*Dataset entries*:

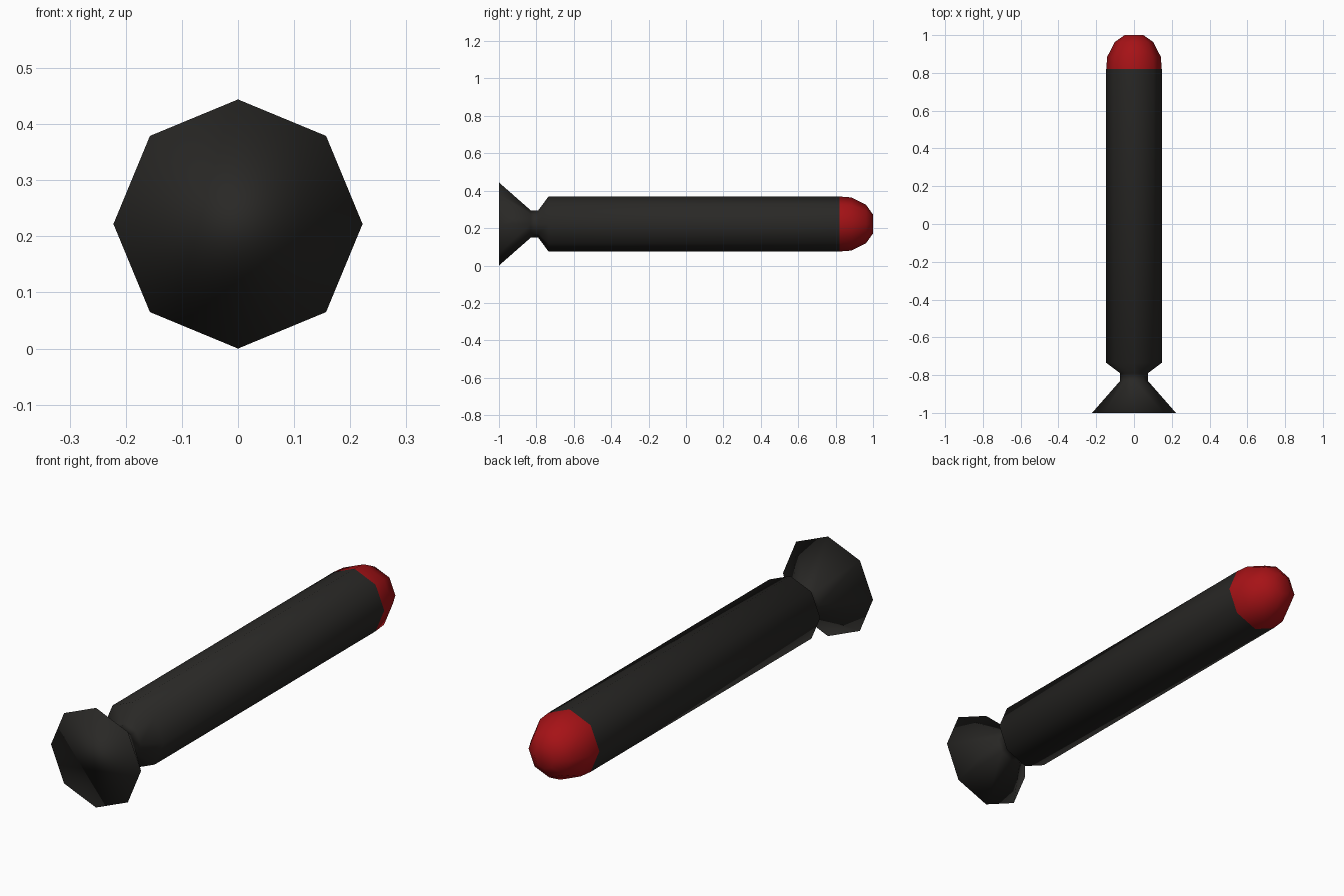
import bpy, bmesh
from math import cos, sin, tau

if "Cube" in bpy.data.objects:
    bpy.data.objects.remove(bpy.data.objects["Cube"])

SIDES = 8
AXIS_Z = 0.222


def material(name, rgb):
    m = bpy.data.materials.new(name)
    m.diffuse_color = (*rgb, 1)
    m.use_nodes = True
    m.node_tree.nodes["Principled BSDF"].inputs["Base Color"].default_value = m.diffuse_color
    return m


def lathe(name, profile, mat, cap_start=False, cap_end=False):
    """Revolve (y, radius) points around the long axis."""
    bm = bmesh.new()
    rings = [[bm.verts.new((r * cos(tau * i / SIDES), y, AXIS_Z + r * sin(tau * i / SIDES)))
              for i in range(SIDES)] for y, r in profile]
    for a, b in zip(rings, rings[1:]):
        for i in range(SIDES):
            j = (i + 1) % SIDES
            bm.faces.new((a[i], b[i], b[j], a[j]))
    if cap_start:
        bm.faces.new(rings[0])
    if cap_end:
        bm.faces.new(rings[-1][::-1])
    for f in bm.faces:
        f.smooth = True
    mesh = bpy.data.meshes.new(name)
    bm.to_mesh(mesh)
    bm.free()
    mesh.materials.append(mat)
    ob = bpy.data.objects.new(name, mesh)
    bpy.context.collection.objects.link(ob)
    return ob


black = material("casing_black", (0.022, 0.021, 0.019))
red = material("nose_red", (0.38, 0.006, 0.008))

# Flared nozzle, narrow neck and straight casing
lathe("casing", [(-1.0, 0.222), (-0.83, 0.073), (-0.79, 0.073),
                 (-0.735, 0.147), (0.82, 0.147)], black, cap_start=True)

# Rounded nose with a small flat tip
lathe("nose", [(0.82, 0.147), (0.885, 0.142), (0.963, 0.102), (1.0, 0.05)],
      red, cap_end=True)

*WORK INSTRUCTION*: Among the lines above, count those containing the word "lathe" and write only the number.

*ANSWER BOX*: 3